What is being asked: Take the listing below and reproduce it in full. Change nothing.

BEGIN

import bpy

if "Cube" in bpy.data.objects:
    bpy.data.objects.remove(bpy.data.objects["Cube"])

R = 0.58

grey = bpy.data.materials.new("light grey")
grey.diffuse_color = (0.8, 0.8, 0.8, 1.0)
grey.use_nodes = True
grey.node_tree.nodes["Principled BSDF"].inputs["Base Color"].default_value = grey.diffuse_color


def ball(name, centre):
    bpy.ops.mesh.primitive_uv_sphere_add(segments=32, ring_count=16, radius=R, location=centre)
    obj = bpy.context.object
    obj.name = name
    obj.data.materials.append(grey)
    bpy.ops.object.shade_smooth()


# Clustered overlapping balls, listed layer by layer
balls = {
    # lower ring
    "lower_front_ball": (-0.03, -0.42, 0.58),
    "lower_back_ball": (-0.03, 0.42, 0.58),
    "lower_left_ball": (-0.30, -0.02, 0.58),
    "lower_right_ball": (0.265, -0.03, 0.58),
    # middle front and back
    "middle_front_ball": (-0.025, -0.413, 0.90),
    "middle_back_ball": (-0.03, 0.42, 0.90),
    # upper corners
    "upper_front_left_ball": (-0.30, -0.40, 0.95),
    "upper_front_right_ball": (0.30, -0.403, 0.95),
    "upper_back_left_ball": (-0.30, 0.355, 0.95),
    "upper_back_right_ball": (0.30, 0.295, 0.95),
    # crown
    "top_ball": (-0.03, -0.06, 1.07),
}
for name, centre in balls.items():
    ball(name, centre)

END

Task answer:
import bpy

if "Cube" in bpy.data.objects:
    bpy.data.objects.remove(bpy.data.objects["Cube"])

R = 0.58

grey = bpy.data.materials.new("light grey")
grey.diffuse_color = (0.8, 0.8, 0.8, 1.0)
grey.use_nodes = True
grey.node_tree.nodes["Principled BSDF"].inputs["Base Color"].default_value = grey.diffuse_color


def ball(name, centre):
    bpy.ops.mesh.primitive_uv_sphere_add(segments=32, ring_count=16, radius=R, location=centre)
    obj = bpy.context.object
    obj.name = name
    obj.data.materials.append(grey)
    bpy.ops.object.shade_smooth()


# Clustered overlapping balls, listed layer by layer
balls = {
    # lower ring
    "lower_front_ball": (-0.03, -0.42, 0.58),
    "lower_back_ball": (-0.03, 0.42, 0.58),
    "lower_left_ball": (-0.30, -0.02, 0.58),
    "lower_right_ball": (0.265, -0.03, 0.58),
    # middle front and back
    "middle_front_ball": (-0.025, -0.413, 0.90),
    "middle_back_ball": (-0.03, 0.42, 0.90),
    # upper corners
    "upper_front_left_ball": (-0.30, -0.40, 0.95),
    "upper_front_right_ball": (0.30, -0.403, 0.95),
    "upper_back_left_ball": (-0.30, 0.355, 0.95),
    "upper_back_right_ball": (0.30, 0.295, 0.95),
    # crown
    "top_ball": (-0.03, -0.06, 1.07),
}
for name, centre in balls.items():
    ball(name, centre)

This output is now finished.